**Data records**
<<<<

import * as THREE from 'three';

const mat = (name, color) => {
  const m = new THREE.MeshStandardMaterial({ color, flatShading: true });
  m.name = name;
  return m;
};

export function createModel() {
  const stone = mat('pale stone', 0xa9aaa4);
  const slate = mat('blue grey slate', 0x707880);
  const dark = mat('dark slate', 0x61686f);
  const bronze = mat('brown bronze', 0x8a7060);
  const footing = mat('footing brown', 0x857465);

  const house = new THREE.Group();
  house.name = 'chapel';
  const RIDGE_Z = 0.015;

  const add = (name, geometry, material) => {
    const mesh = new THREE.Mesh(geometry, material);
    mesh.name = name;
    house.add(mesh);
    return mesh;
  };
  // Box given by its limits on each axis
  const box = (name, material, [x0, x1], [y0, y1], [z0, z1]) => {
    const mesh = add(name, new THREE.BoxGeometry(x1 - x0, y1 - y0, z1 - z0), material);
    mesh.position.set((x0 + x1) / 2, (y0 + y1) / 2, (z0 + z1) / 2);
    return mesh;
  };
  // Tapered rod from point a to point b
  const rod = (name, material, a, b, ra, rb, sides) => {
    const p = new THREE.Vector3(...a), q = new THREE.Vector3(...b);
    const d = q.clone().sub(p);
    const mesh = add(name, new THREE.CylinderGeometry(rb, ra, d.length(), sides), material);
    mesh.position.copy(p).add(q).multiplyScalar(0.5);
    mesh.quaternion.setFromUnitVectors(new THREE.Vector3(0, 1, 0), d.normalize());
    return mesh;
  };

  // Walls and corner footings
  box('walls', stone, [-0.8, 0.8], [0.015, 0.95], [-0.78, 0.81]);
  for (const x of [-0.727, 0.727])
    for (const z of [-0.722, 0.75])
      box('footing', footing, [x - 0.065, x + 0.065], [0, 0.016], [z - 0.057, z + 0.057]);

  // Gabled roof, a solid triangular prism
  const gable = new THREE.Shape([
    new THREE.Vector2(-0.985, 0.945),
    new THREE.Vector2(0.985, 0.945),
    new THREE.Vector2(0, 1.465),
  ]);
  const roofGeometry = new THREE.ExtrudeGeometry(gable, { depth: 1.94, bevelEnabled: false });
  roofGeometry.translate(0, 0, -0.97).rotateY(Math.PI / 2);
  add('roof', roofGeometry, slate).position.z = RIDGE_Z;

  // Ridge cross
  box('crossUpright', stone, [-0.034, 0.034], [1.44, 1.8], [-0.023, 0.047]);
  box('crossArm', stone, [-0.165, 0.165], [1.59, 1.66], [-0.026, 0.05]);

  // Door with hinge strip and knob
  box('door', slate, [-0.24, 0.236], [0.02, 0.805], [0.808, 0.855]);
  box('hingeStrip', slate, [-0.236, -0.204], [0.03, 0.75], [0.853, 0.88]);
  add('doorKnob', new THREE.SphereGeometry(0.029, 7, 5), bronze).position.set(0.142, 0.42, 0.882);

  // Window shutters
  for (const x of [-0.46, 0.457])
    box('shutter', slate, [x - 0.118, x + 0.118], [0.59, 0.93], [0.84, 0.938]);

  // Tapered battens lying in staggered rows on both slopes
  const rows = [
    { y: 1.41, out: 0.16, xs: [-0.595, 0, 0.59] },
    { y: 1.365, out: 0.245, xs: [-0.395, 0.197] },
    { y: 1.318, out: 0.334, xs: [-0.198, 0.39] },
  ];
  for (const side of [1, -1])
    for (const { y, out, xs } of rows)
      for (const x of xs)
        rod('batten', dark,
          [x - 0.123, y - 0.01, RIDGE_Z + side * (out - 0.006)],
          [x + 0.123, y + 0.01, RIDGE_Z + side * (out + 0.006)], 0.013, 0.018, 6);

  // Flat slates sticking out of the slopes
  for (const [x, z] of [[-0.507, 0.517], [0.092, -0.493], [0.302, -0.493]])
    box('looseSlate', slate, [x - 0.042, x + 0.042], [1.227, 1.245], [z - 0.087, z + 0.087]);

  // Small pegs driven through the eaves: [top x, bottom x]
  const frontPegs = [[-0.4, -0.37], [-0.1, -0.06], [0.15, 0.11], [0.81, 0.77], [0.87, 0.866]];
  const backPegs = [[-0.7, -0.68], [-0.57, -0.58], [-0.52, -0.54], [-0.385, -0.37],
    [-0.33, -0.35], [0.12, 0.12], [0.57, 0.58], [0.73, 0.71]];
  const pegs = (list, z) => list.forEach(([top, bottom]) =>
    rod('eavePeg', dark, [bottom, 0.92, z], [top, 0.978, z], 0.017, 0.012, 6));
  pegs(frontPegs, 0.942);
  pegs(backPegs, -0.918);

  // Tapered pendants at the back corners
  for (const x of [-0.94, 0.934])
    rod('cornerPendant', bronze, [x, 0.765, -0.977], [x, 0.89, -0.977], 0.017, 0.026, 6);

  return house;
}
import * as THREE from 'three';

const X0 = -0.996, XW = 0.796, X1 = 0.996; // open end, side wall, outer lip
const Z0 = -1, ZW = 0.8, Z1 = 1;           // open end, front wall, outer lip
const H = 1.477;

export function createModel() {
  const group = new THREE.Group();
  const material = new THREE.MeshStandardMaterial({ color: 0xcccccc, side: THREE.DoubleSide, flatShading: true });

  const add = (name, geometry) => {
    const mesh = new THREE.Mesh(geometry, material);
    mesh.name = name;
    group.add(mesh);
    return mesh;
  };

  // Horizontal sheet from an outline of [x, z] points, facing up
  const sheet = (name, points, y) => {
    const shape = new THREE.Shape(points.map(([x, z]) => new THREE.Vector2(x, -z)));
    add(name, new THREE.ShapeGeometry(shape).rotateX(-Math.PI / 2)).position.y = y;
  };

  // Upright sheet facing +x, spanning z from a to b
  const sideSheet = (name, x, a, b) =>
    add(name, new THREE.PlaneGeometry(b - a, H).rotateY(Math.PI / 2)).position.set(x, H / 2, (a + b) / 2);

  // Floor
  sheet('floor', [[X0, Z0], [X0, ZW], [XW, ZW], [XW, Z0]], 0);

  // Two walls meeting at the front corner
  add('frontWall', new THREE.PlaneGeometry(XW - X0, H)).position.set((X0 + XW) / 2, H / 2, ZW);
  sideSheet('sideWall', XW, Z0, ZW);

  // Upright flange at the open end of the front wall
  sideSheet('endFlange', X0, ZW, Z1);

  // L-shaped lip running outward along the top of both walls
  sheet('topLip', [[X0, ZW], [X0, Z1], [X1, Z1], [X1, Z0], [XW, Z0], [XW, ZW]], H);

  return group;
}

>>>>

**Goal of the exercise**
Whenever "color" occurs in a line above, copy that line.

**Task solution**
const mat = (name, color) => {
  const m = new THREE.MeshStandardMaterial({ color, flatShading: true });
  const material = new THREE.MeshStandardMaterial({ color: 0xcccccc, side: THREE.DoubleSide, flatShading: true });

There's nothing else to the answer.